- Be a business owner. As an independent contractor, you are the boss, so think like one. Keep your overhead low, and always know your costs. I would never take a restaurant shop 20 miles away that pays $7.50. There's a reason the IRS allows you to deduct $.555 per mile for travel: gas is less than half the cost of operating a vehicle. You should also consider whether there is any real value in the reimbursement part of the shop. For example, I regularly shop local grocery stores because the reimbursement is almost like cash: I would have to buy groceries anyway, so why not let the MSC pay for my groceries? On the other hand, the reimbursement I receive at the cash advance store is meaningless. I would never take out a payday loan on my own, so to be reimbursed the fee for doing so has zero value.
- Add value with routes. My car doesn't leave the garage for one or two shops. Last week I shopped 11 gas stations and 2 restaurants in one day. I left the house before 8 AM and was home by 1 PM, making $128 in 5 hours plus reporting time.
- Concentrate to mitigate. Your costs, that is. Learning how to perform a shop might take an hour and require you to print 14 pages of instructions. Taking one $10 shop isn't going to cover your costs. If you are going to invest the time preparing to do a shop, take as many of the shops as you can. You learn once and then get paid over and over again.
- Be picky. This last tip could be the most valuable one. Nearly every MSC will pay more than the listed amount if they must to get the job done. Often the shop cycle is a monthly one and the last week of every month is where you make the real money. I routinely earn $30 for restaurant jobs that normally pay $8. I've been paid $300 to take 4 gas stations that were out in the middle of nowhere, but I've also been paid $40 to audit a gas station in an undesirable area of my own city (the trick is to do the shop early while the prostitutes and crack heads are still sleeping!).

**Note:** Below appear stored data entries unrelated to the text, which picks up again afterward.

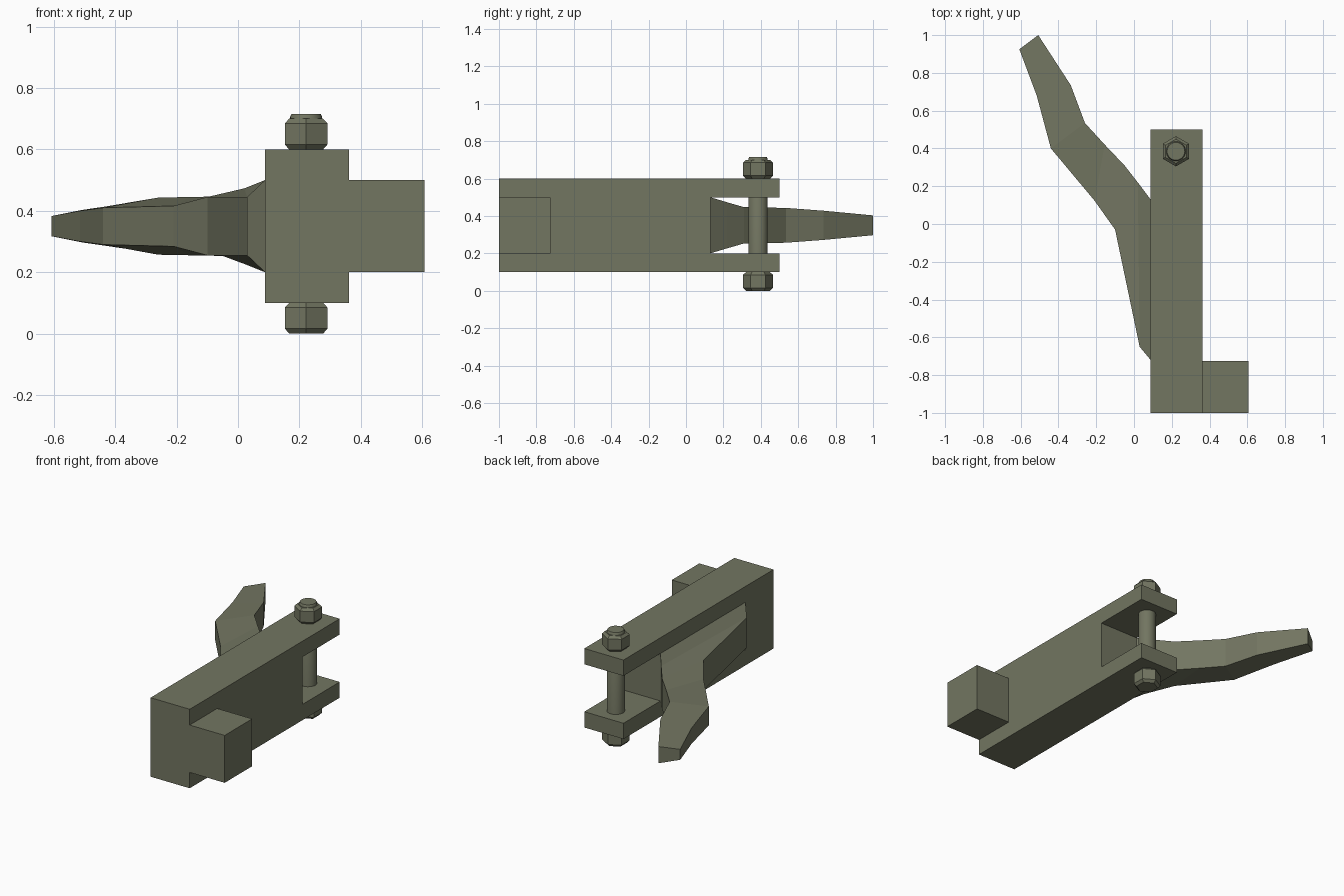
import bpy, bmesh, math

if "Cube" in bpy.data.objects:
    bpy.data.objects.remove(bpy.data.objects["Cube"])

mat = bpy.data.materials.new("olive_grey_metal")
mat.diffuse_color = (0.17, 0.18, 0.12, 1)
mat.use_nodes = True
mat.node_tree.nodes["Principled BSDF"].inputs["Base Color"].default_value = mat.diffuse_color
MID_Z = 0.35
BOLT_X, BOLT_Y = 0.222, 0.385


def loft(name, rings):
    """Skin closed rings of equal length and cap both ends."""
    bm = bmesh.new()
    rows = [[bm.verts.new(p) for p in ring] for ring in rings]
    n = len(rows[0])
    for a, b in zip(rows, rows[1:]):
        for i in range(n):
            j = (i + 1) % n
            bm.faces.new((a[i], a[j], b[j], b[i]))
    bm.faces.new(rows[0])
    bm.faces.new(rows[-1])
    bmesh.ops.recalc_face_normals(bm, faces=bm.faces[:])
    me = bpy.data.meshes.new(name)
    bm.to_mesh(me)
    bm.free()
    me.materials.append(mat)
    ob = bpy.data.objects.new(name, me)
    bpy.context.collection.objects.link(ob)
    return ob


def extrude_x(name, profile, x0, x1):
    return loft(name, [[(x, y, z) for y, z in profile] for x in (x0, x1)])


def turned(name, sides, steps):
    """Stack of (radius, z) rings around the bolt axis."""
    rings = []
    for r, z in steps:
        angles = [math.pi / 2 + 2 * math.pi * i / sides for i in range(sides)]
        rings.append([(BOLT_X + r * math.cos(a), BOLT_Y + r * math.sin(a), z) for a in angles])
    return loft(name, rings)


# Main bar with forked end
extrude_x("forked_bar", [(-1, 0.1), (0.5, 0.1), (0.5, 0.2), (0.13, 0.2),
                         (0.13, 0.5), (0.5, 0.5), (0.5, 0.6), (-1, 0.6)], 0.088, 0.362)

# Side lug
extrude_x("side_lug", [(-1, 0.2), (-0.725, 0.2), (-0.725, 0.5), (-1, 0.5)], 0.362, 0.607)

# Bent tapering arm: left edge and right edge as (x, y, half height)
stations = [
    ((0.088, -0.72, 0.15), (0.088, 0.13, 0.15)),
    ((0.03, -0.65, 0.095), (0.02, 0.22, 0.123)),
    ((-0.10, -0.03, 0.095), (-0.05, 0.31, 0.097)),
    ((-0.21, 0.125, 0.066), (-0.155, 0.42, 0.095)),
    ((-0.44, 0.40, 0.06), (-0.26, 0.535, 0.093)),
    ((-0.515, 0.68, 0.05), (-0.335, 0.735, 0.078)),
    ((-0.607, 0.925, 0.033), (-0.507, 1.0, 0.053)),
]
loft("bent_arm", [[(l[0], l[1], MID_Z - l[2]), (r[0], r[1], MID_Z - r[2]),
                   (r[0], r[1], MID_Z + r[2]), (l[0], l[1], MID_Z + l[2])]
                  for l, r in stations])

# Bolt: round shank, hex head below and hex nut above
shank = turned("bolt_shank", 24, [(0.052, 0.05), (0.052, 0.706), (0.047, 0.716)])
for name, z in (("bolt_head", 0.0), ("bolt_nut", 0.6)):
    turned(name, 6, [(0.064, z), (0.08, z + 0.016), (0.08, z + 0.085), (0.064, z + 0.1)])

# Smooth only the round shank
bpy.ops.object.select_all(action='DESELECT')
shank.select_set(True)
bpy.context.view_layer.objects.active = shank
bpy.ops.object.shade_smooth_by_angle(angle=math.radians(30))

Of course, the key to all this is to think with a clear head. If you live a frugal life, you can afford to pick and choose your income. Some shops (or schedulers) I enjoy and will accept for face value. But there are others I just won't do. This mentality keeps me from burning out or flaking, something I never do (flaking, or accepting a job but not completing it, is the surest way to losing your relationship with the MSC).
I have been working part time doing mystery shopping for about 12 months. I had to do a lot of extra time over the christmas holiday and it really help with the expense of christmas. Though doing a 14 hour day was not really that fun.ReplyDelete
I appreciate your blog concerning Mystery Shopping. I've been shopping on and off for the last 12+ months and am beginning to wonder if I'm in the wrong location. Can you share some of the companies you work with?ReplyDelete
The best way to build up your mystery shopping is to keep signing up with new companies. Try Volition.com if you haven't already for a list.
I shop for dozens of companies, but here are some of the more regular ones: Maritz, A Closer Look, Corporate Research International and Buckalew Hospitality.
Best of luck to you.
Mr. Miser, thank you. I'm already set-up with Maritz, A Closer Look and CRI. I'll check out the Volition and Buckalew Hospitality. Thanks for the advice.ReplyDelete
Do you have yourself available for several states/locations or just around where you live? I think that may be part of my problem, all local areas.
I travel. If I can justify it I will go just about anywhere. If there is some place I really want to visit (the beach, Vegas, etc.), I'll plan the trip and then find as many mystery shops to do in order to pay for the trip.